As highlighted in Doc 10019 (ICAO, 2015), Remotely Piloted Aircraft Systems (RPAS) are a new component of the aviation system that all stakeholders, including the International Civil Aviation Organization (ICAO), States and the industry are working to understand, define and ultimately integrate. These systems are based on cutting-edge developments in aerospace technologies, offering advancements which may open new and improved civil/commercial applications as well as improvements to the safety and efficiency of all civil aviation.
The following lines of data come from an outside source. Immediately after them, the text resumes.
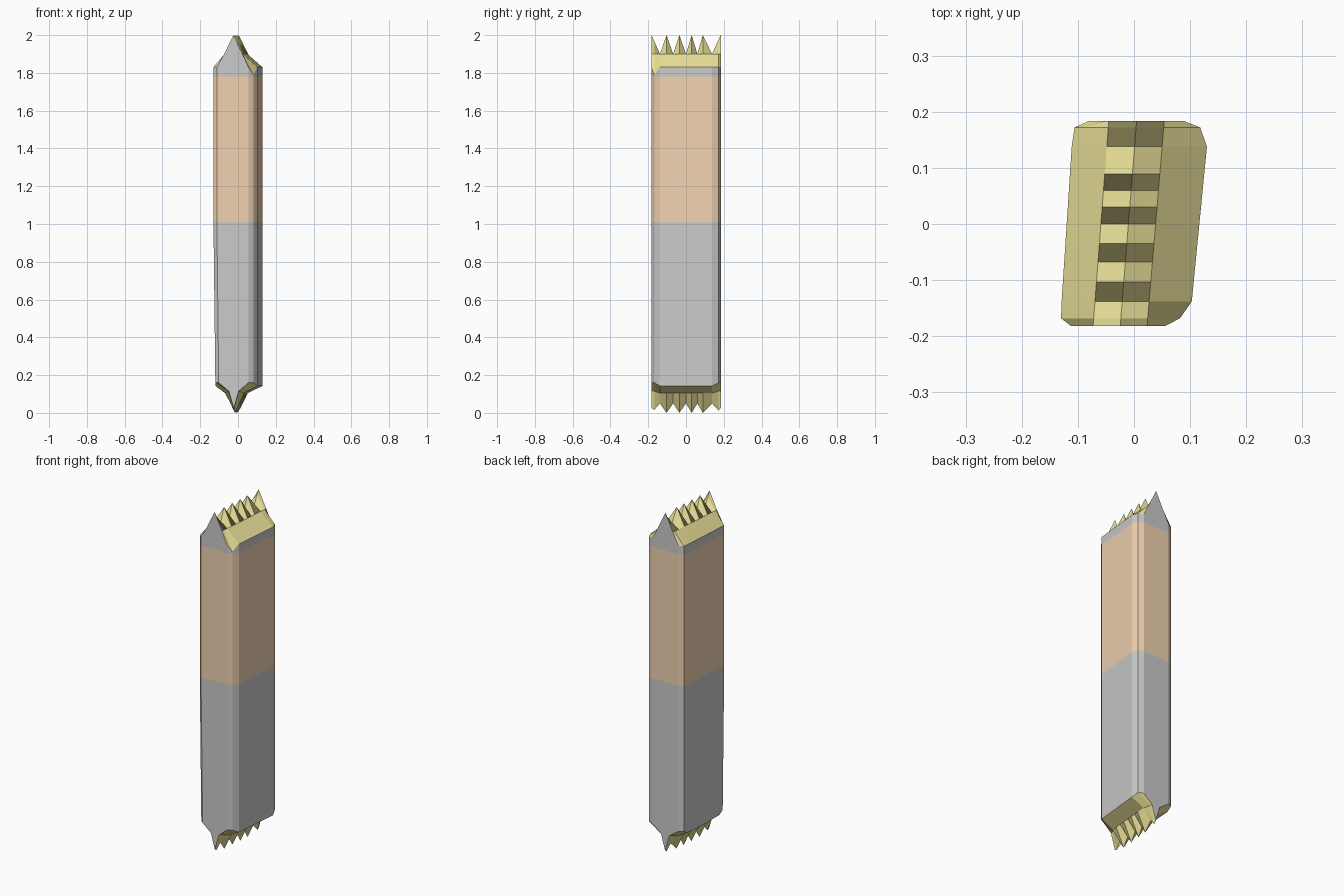
import bpy

if "Cube" in bpy.data.objects:
    bpy.data.objects.remove(bpy.data.objects["Cube"])

# Stations along y: end, two corner cuts, tooth valleys and peaks, corner cuts, end
YS = [-0.182, -0.168, -0.138, -0.103, -0.068, -0.035, 0.0, 0.03,
      0.06, 0.089, 0.138, 0.172, 0.184]
PEAK = [1, 0.68, 0, 1, 0, 1, 0, 1, 0, 1, 0, 0.75, 1]
N = len(YS)
LEFT = {0: -0.112, 1: -0.130, N - 2: -0.106, N - 1: -0.08}
RIGHT = {0: 0.055, 1: 0.082, N - 2: 0.118, N - 1: 0.088}


def material(name, rgb):
    m = bpy.data.materials.new(name)
    m.diffuse_color = (*rgb, 1)
    m.use_nodes = True
    m.node_tree.nodes["Principled BSDF"].inputs["Base Color"].default_value = m.diffuse_color
    return m


def make(name, verts, faces, mat=None):
    me = bpy.data.meshes.new(name)
    me.from_pydata(verts, [], faces)
    me.update()
    ob = bpy.data.objects.new(name, me)
    bpy.context.collection.objects.link(ob)
    if mat:
        me.materials.append(mat)


def outer(i):
    t = (YS[i] + 0.138) / 0.276
    return LEFT.get(i, -0.129 + 0.018 * t), RIGHT.get(i, 0.103 + 0.027 * t)


def top_rows():
    rows = []
    for i, y in enumerate(YS):
        l, r = outer(i)
        zr = 1.79 if i == 1 else 1.83
        rows.append([(l, y, 1.83), (-0.059 + 0.0765 * y, y, 1.9),
                     (-0.01 + 0.08 * y, y, 1.9 + 0.1 * PEAK[i]),
                     (0.0385 + 0.084 * y, y, 1.9), (r, y, zr)])
    return rows


def bottom_rows():
    rows = []
    for i, y in enumerate(YS):
        l, r = outer(i)
        l += 0.01 * max(0, min(1, -y / 0.15))
        end = i < 2 or i > N - 3
        w, ze, zo = (0.026, 0.115, 0.16) if end else (0.05, 0.105, 0.143)
        tip = 0.025 if i in (0, N - 1) else 0.05 - 0.05 * PEAK[i]
        m = -0.008 + 0.08 * y
        rows.append([(l, y, zo), (m - w, y, ze), (m, y, tip),
                     (m + w, y, ze), (r, y, zo)])
    return rows


def rim(rows):
    # Counter-clockwise outline of a cap seen from above
    return [r[4] for r in rows] + [r[0] for r in reversed(rows)]


def flat(z):
    ends = [outer(i) for i in range(N)]
    return ([(e[1], y, z) for e, y in zip(ends, YS)] +
            [(e[0], y, z) for e, y in reversed(list(zip(ends, YS)))])


def tube(name, low, high, mat=None, gable=None, up=True):
    n = len(low)
    verts = low + high
    # Skip the two end edges on gabled tubes' caps: walls still close the ring
    faces = [(i, (i + 1) % n, n + (i + 1) % n, n + i) for i in range(n)]
    if gable:
        for row, front in ((gable[0], True), (gable[-1], False)):
            k = len(verts)
            verts = verts + row
            f = tuple(range(k, k + 5))
            faces.append(f if front != up else f[::-1])
    make(name, verts, faces, mat)


def toothed_cap(name, rows, mat, up):
    verts = [v for r in rows for v in r]
    faces = []
    for r in range(N - 1):
        for c in range(4):
            a = r * 5 + c
            f = (a, a + 1, a + 6, a + 5)
            faces.append(f if up else f[::-1])
    make(name, verts, faces, mat)


yellow = material("yellow", (0.83, 0.76, 0.32))
orange = material("orange", (0.88, 0.65, 0.44))
top, bottom = top_rows(), bottom_rows()

# Grey lower shaft, orange band, grey collar with gabled ends
tube("lower_shaft", rim(bottom), flat(1.01), gable=bottom, up=False)
tube("wrap_band", flat(1.01), flat(1.78), orange)
tube("upper_collar", flat(1.78), rim(top), gable=top, up=True)

# Toothed ridges on both ends
toothed_cap("top_teeth", top, yellow, True)
toothed_cap("bottom_teeth", bottom, yellow, False)
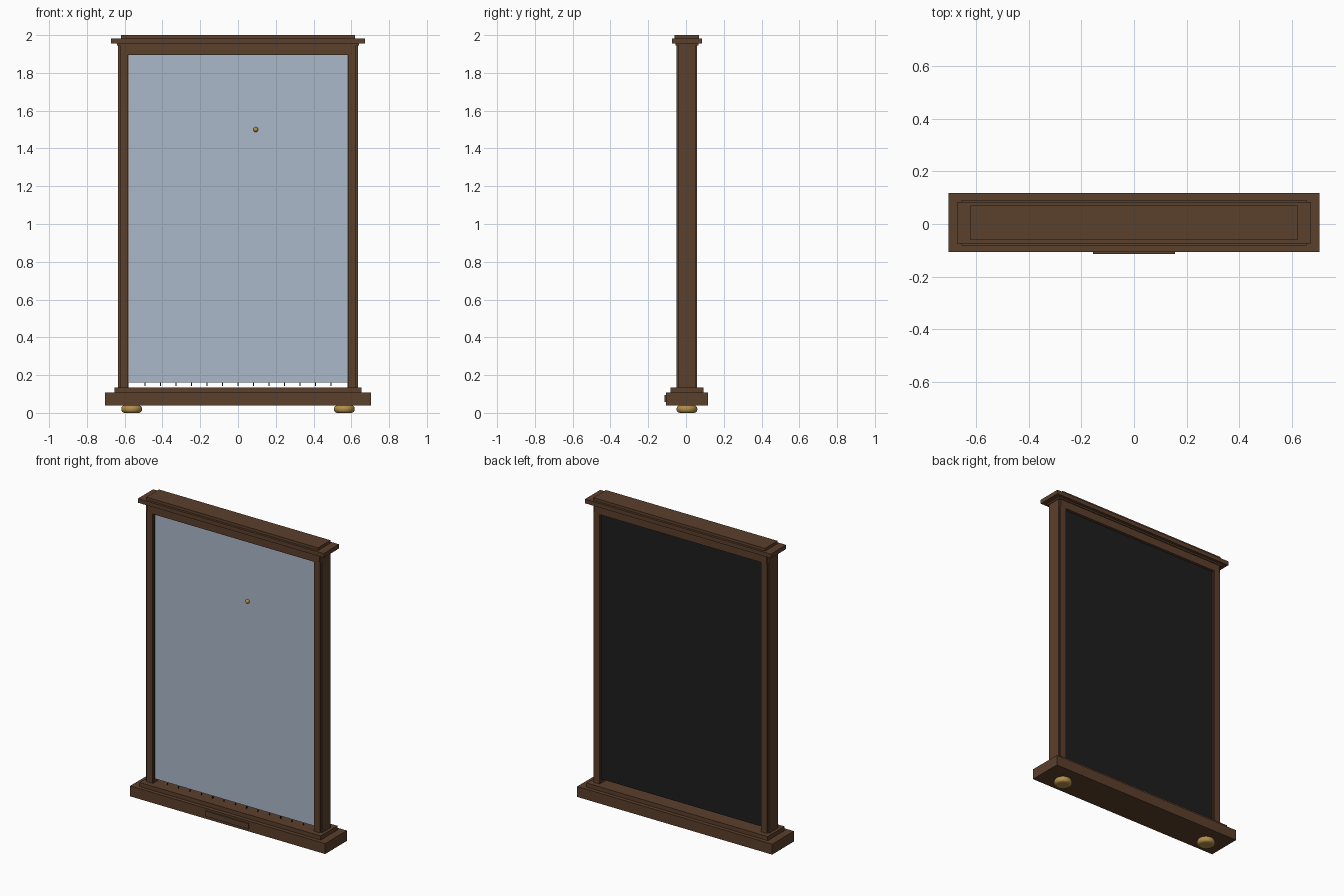
import bpy
import bmesh

cube = bpy.data.objects.get("Cube")
if cube:
    bpy.data.objects.remove(cube, do_unlink=True)

CY = 0.005  # depth centre of the frame


def material(name, r, g, b):
    m = bpy.data.materials.new(name)
    m.use_nodes = True
    m.diffuse_color = (r, g, b, 1)
    m.node_tree.nodes["Principled BSDF"].inputs["Base Color"].default_value = (r, g, b, 1)
    return m


WOOD = material("walnut wood", 0.105, 0.05, 0.025)
GLASS = material("pale blue glass", 0.41, 0.48, 0.59)
BLACK = material("black backing", 0.013, 0.013, 0.013)
BRASS = material("aged brass", 0.45, 0.27, 0.07)


def finish(name, bm, mat):
    mesh = bpy.data.meshes.new(name)
    bm.to_mesh(mesh)
    bm.free()
    mesh.materials.append(mat)
    obj = bpy.data.objects.new(name, mesh)
    bpy.context.collection.objects.link(obj)
    return obj


def box(name, x, y, z, mat=WOOD):
    """Box spanning the given (min, max) ranges."""
    bm = bmesh.new()
    bmesh.ops.create_cube(bm, size=1)
    for v in bm.verts:
        for i, (lo, hi) in enumerate((x, y, z)):
            v.co[i] = lo if v.co[i] < 0 else hi
    return finish(name, bm, mat)


def slab(name, half_x, half_y, z0, z1):
    return box(name, (-half_x, half_x), (CY - half_y, CY + half_y), (z0, z1))


def smooth(obj):
    bpy.ops.object.select_all(action="DESELECT")
    obj.select_set(True)
    bpy.context.view_layer.objects.active = obj
    bpy.ops.object.shade_smooth_by_angle()


# Stepped base with a thin front plate
slab("base", 0.705, 0.112, 0.04, 0.108)
slab("base_step", 0.655, 0.087, 0.108, 0.135)
box("base_plate", (-0.156, 0.156), (-0.114, -0.105), (0.058, 0.094))

# Header and stepped cornice
slab("header_rail", 0.625, 0.054, 1.895, 1.955)
slab("header_moulding", 0.64, 0.06, 1.945, 1.957)
slab("cornice", 0.672, 0.079, 1.955, 1.982)
slab("cornice_cap", 0.62, 0.065, 1.982, 2.0)

# Posts, each a body with raised facings front and back, and a bun foot
for side, s in (("left", 1), ("right", -1)):
    def span(a, b):
        return tuple(sorted((s * a, s * b)))

    box(side + "_post", span(0.581, 0.636), (CY - 0.044, CY + 0.044), (0.13, 1.955))
    box(side + "_post_facing", span(0.583, 0.626), (CY - 0.054, CY + 0.054), (0.13, 1.9))

    bm = bmesh.new()
    bmesh.ops.create_cone(bm, cap_ends=True, segments=32, radius1=0.055,
                          radius2=0.055, depth=0.04)
    bmesh.ops.translate(bm, verts=bm.verts, vec=(s * 0.563, CY, 0.02))
    foot = finish(side + "_foot", bm, BRASS)
    bevel = foot.modifiers.new("rounded", "BEVEL")
    bevel.width = 0.018
    bevel.segments = 4
    smooth(foot)

# Glass in front, dark backing behind
box("glass_pane", (-0.579, 0.579), (-0.032, -0.022), (0.16, 1.895), GLASS)
box("back_panel", (-0.581, 0.581), (-0.022, 0.041), (0.16, 1.897), BLACK)

# Fine pins under the pane
for i in range(-6, 7):
    x = i * 0.082
    box("pane_pin", (x - 0.002, x + 0.002), (-0.03, -0.024), (0.142, 0.16), BLACK)

# Small brass knob on the glass
bm = bmesh.new()
bmesh.ops.create_uvsphere(bm, u_segments=16, v_segments=10, radius=0.013)
bmesh.ops.translate(bm, verts=bm.verts, vec=(0.094, -0.036, 1.5))
smooth(finish("knob", bm, BRASS))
The safe integration of RPAS into non-segregated airspace is a long-term activity with many stakeholders adding their expertise on such diverse topics as licensing and medical qualification of remote pilots, technologies for detect and avoid systems, frequency spectrum, separation standards from other aircraft and development of a robust regulatory framework.
What falls under RPAS?
According to the Remotely Piloted Aircraft Systems Panel (RPASP), the following areas of expertise are an integral part of the RPAS domain (ICAO, 2020):
- airworthiness: including the design, production, manufacture, certification, continuing airworthiness, command and control (C2) or RPAS;
- RPAS operations: including the certification, oversight, human performance aspects, RPAS operators, safety management of RPAS;
- Personnel licensing: covers the area of pilot and air traffic controller licensing and medical requirements;
- Telecommunications for C2 and air traffic control;
- Detect and avoid (DAA), surveillance systems including airborne collision avoidance systems (ACAS), ground proximity warning systems (GPWS) and other safety nets; and
- Air Traffic Management (ATM) pertinent to RPAS.
For more information, visit one of the following WIKIFATCA pages:
- AAS 1.10 OPERATIONAL USE OF UNMANNED AIRCRAFT (UA)
- ATM and the Handling of RPAS
- Display of Unmanned Aerial System (UAS) Surveillance Data on Controller Working Position
- IFATCA RPAS / Unmanned Aircraft Team
- Interactions Between Unmanned Aircraft Systems Operators and Air Traffic Control
- Investigate Operational use of Unmanned Aerial Vehicles
- Low Level RPAS
- RPAS Licensing
- Study UAS (Unmanned Aircraft System)
- UAS – Study ‘Sense and Avoid’ as a Replacement of ‘See and Avoid’
Last Update: September 19, 2020